━━ Provided records ━━

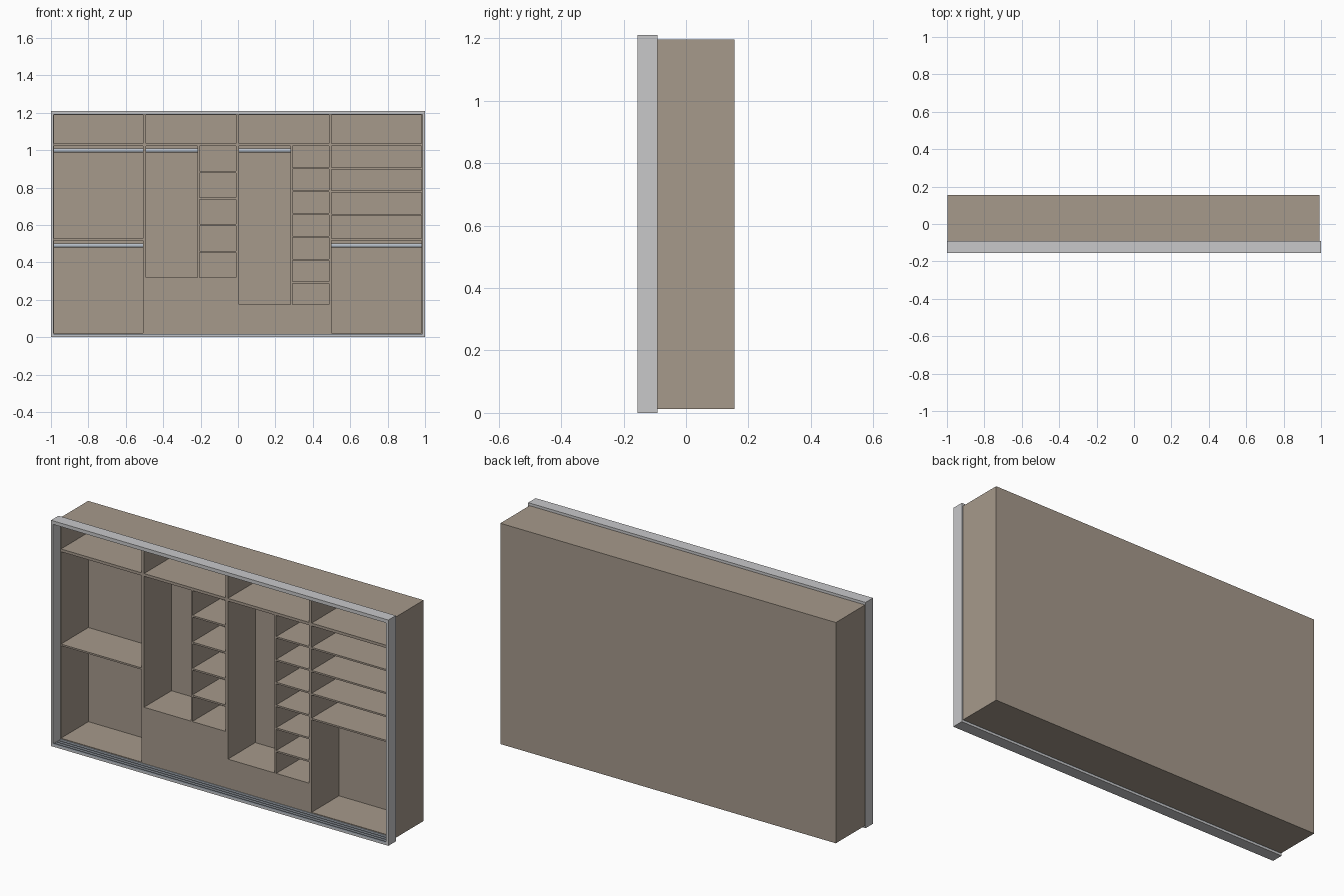
import bpy
import math


def material(name, rgb, metallic=0.0):
    m = bpy.data.materials.new(name)
    m.use_nodes = True
    m.diffuse_color = (*rgb, 1)
    bsdf = m.node_tree.nodes["Principled BSDF"]
    bsdf.inputs["Base Color"].default_value = (*rgb, 1)
    bsdf.inputs["Roughness"].default_value = 0.6
    return m


cube = bpy.data.objects.get("Cube")
if cube:
    bpy.data.objects.remove(cube, do_unlink=True)

WOOD = material("taupe board", (0.38, 0.32, 0.26))
METAL = material("light grey aluminium", (0.58, 0.58, 0.59))
STEEL = material("blue grey steel", (0.46, 0.51, 0.57))

# Shared depths, heights and board thicknesses
FRONT, INNER_BACK, BACK = -0.092, 0.14, 0.155
LEFT, RIGHT, BOTTOM, TOP = -0.997, 0.992, 0.013, 1.196
FLOOR, CEILING = 0.022, 1.188
SHELF = 0.009
HAT_LOW, HAT_HIGH = 1.021, 1.036


def box(name, x, y, z, mat):
    """Box spanning the (min, max) pairs x, y and z."""
    bpy.ops.mesh.primitive_cube_add(size=1)
    ob = bpy.context.object
    ob.name = name
    for v in ob.data.vertices:
        v.co = [a[0] if c < 0 else a[1] for c, a in zip(v.co, (x, y, z))]
    ob.data.materials.append(mat)
    return ob


def board(name, x, z):
    return box(name, x, (FRONT, INNER_BACK), z, WOOD)


def shelf(name, x, z):
    return board(name, x, (z - SHELF / 2, z + SHELF / 2))


def rail(name, x, z):
    """Round hanging rail across a compartment."""
    bpy.ops.mesh.primitive_cylinder_add(
        vertices=20, radius=0.011, depth=x[1] - x[0],
        location=((x[0] + x[1]) / 2, 0.025, z), rotation=(0, math.pi / 2, 0))
    ob = bpy.context.object
    ob.name = name
    ob.data.materials.append(STEEL)
    bpy.ops.object.shade_smooth_by_angle()


# Outer carcass
SIDE = 0.012
board("right_side", (LEFT, LEFT + SIDE), (BOTTOM, TOP))
board("left_side", (RIGHT - SIDE, RIGHT), (BOTTOM, TOP))
inside = (LEFT + SIDE, RIGHT - SIDE)
board("floor_board", inside, (BOTTOM, FLOOR))
board("top_board", inside, (CEILING, TOP))
box("back_board", (LEFT, RIGHT), (INNER_BACK, BACK), (BOTTOM, TOP), WOOD)

# Full-height dividers, giving four bays
edges = [inside[0]]
for i, x in enumerate((-0.5, -0.003, 0.493)):
    board(f"divider_{i + 1}", (x - 0.0075, x + 0.0075), (FLOOR, CEILING))
    edges += [x - 0.0075, x + 0.0075]
edges.append(inside[1])
bays = list(zip(edges[::2], edges[1::2]))

# Upper storage shelf in every bay
for i, bay in enumerate(bays):
    board(f"upper_shelf_{i + 1}", bay, (HAT_LOW, HAT_HIGH))

# Outer bays: middle shelf with a rail under it
for name, bay in (("first", bays[0]), ("last", bays[3])):
    shelf(f"{name}_middle_shelf", bay, 0.522)
    rail(f"{name}_lower_rail", bay, 0.49)
rail("first_upper_rail", bays[0], 0.998)
for i in range(3):
    shelf(f"last_bay_shelf_{i + 1}", bays[3], 0.902 - i * 0.1235)


def split_bay(name, bay, split, base, count):
    """Hanging space beside a shelf column, above a closed base."""
    shelf(f"{name}_base_top", bay, base)
    box(f"{name}_base_front", bay, (FRONT, FRONT + 0.012),
        (FLOOR, base - SHELF / 2), WOOD)
    board(f"{name}_partition", (split - SHELF / 2, split + SHELF / 2),
          (base + SHELF / 2, HAT_LOW))
    step = (HAT_LOW + SHELF / 2 - base) / (count + 1)
    for i in range(count):
        shelf(f"{name}_shelf_{i + 1}", (split + SHELF / 2, bay[1]),
              base + step * (i + 1))
    rail(f"{name}_rail", (bay[0], split - SHELF / 2), 0.998)


split_bay("second_bay", bays[1], -0.211, 0.315, 4)
split_bay("third_bay", bays[2], 0.286, 0.17, 6)

# Sliding-door frame around the front
DEPTH = (-0.155, FRONT)
HEIGHT = 1.21
WALL = 0.013
for name, s in (("right", -1), ("left", 1)):
    box(f"frame_{name}_post", tuple(sorted((s, s * (1 - WALL)))),
        DEPTH, (0, HEIGHT), METAL)
span = (WALL - 1, 1 - WALL)
box("frame_bottom_plate", span, DEPTH, (0, 0.009), METAL)
box("frame_top_plate", span, DEPTH, (HEIGHT - 0.009, HEIGHT), METAL)

# Ridges of the door tracks, top and bottom
for i in range(4):
    y = DEPTH[0] + i * 0.0195
    ridge = (y, y + 0.0045)
    box(f"bottom_track_ridge_{i + 1}", span, ridge, (0.009, 0.018), STEEL)
    box(f"top_track_ridge_{i + 1}", span, ridge,
        (HEIGHT - 0.019, HEIGHT - 0.009), METAL)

━━━

#### [Task instructions]
For every line in the data above that holds "objects", return the line itself.

#### [Task response]
cube = bpy.data.objects.get("Cube")
    bpy.data.objects.remove(cube, do_unlink=True)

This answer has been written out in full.